My play, Suppressed, explores a moment in the life of a twelve-year-old Horse Girl, Marcy McEwan, as she navigates her coming of age - and her reluctance to do so. She grapples with identity, self-confidence, and finding community; not knowing whether to conform or go against the grain. This play explores the cringy stage of childhood we all hope to repress or surgically remove from memory. The person we were and hope never to be again, but paradoxically cherish.
Suppressed dives into the cringy tween-aged stage of childhood we all hope to repress, or excise from memory: the person we were, and hope never to be again, but paradoxically cherish: personified best through a most poignant archetype, “The Horse Girl” and “Horse Girl Energy”. Horse Girl Energy (HGE) is unfathomable confidence in one’s ability to exist honestly - as our most authentic selves - in total ignorance of the world around us. Horse Girl Energy transcends the gender binary. Anyone can exude HGE. How do our expectations of people (particularly young people, femmes, Disabled people, etc., those who have found themselves amongst the “socially unacceptable”) restrict our empathy for personal experience? Who are we without superlatives - self-conferred or otherwise? Who is the Horse Girl we fear in life and in ourselves? Is there freedom on the path repressed?

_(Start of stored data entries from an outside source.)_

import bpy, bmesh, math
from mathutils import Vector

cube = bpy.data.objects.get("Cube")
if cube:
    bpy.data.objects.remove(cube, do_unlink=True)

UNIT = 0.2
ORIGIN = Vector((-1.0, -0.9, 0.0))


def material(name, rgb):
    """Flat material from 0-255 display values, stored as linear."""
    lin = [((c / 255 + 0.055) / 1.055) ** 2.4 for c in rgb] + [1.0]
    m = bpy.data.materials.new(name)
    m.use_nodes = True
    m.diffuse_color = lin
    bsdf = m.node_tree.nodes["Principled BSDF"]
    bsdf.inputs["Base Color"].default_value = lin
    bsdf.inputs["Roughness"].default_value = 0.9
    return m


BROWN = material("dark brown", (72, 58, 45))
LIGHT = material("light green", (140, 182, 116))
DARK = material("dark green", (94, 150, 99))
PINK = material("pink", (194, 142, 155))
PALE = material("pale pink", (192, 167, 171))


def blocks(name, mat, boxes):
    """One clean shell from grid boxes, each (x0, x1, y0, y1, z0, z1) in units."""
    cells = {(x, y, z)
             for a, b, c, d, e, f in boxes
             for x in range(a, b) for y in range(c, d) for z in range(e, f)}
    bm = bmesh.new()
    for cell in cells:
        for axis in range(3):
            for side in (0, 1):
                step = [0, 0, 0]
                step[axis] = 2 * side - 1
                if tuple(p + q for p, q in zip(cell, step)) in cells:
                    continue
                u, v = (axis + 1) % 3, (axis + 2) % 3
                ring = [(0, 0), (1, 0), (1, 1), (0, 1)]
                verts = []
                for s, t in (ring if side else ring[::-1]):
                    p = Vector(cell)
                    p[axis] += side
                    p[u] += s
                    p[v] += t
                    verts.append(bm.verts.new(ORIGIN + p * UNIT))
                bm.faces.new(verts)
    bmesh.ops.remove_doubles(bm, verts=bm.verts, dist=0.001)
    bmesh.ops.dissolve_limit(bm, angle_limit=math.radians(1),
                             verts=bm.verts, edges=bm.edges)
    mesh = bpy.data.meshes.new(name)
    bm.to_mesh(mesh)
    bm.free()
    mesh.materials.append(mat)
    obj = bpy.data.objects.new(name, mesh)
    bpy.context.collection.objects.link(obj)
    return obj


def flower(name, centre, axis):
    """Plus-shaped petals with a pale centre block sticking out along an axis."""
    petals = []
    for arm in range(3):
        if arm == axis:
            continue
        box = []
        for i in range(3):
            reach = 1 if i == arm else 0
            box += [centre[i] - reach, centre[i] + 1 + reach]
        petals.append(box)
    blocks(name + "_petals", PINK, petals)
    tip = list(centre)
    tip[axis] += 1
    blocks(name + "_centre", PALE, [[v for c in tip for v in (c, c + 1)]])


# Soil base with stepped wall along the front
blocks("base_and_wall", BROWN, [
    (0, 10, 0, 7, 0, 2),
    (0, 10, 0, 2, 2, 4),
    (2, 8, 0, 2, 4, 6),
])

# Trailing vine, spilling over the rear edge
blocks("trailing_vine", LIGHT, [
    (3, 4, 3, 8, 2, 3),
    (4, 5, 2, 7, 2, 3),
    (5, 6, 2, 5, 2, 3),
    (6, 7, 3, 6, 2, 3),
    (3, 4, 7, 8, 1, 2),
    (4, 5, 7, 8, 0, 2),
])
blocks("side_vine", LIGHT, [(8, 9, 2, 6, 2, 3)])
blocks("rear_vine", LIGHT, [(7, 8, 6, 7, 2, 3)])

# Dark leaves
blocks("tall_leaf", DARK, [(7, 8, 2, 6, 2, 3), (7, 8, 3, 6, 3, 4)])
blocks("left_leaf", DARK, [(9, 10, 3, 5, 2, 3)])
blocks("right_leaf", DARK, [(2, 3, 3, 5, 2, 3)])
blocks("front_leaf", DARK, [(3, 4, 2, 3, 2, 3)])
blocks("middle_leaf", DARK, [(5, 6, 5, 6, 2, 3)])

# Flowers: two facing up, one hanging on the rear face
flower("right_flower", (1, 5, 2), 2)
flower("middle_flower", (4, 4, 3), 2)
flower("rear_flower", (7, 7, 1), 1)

Through this one-hander theatric extravaganza, we watch the journey of our tragic hero engage with all things Cringe from seventh-grade school presentations to the ergonomics of sharing a sleeping bag to the full fledge "horseification". I worked on and developed Suppressed throughout my final semester of my undergrad, with the excellent guidance and keen eye of Paula Wing.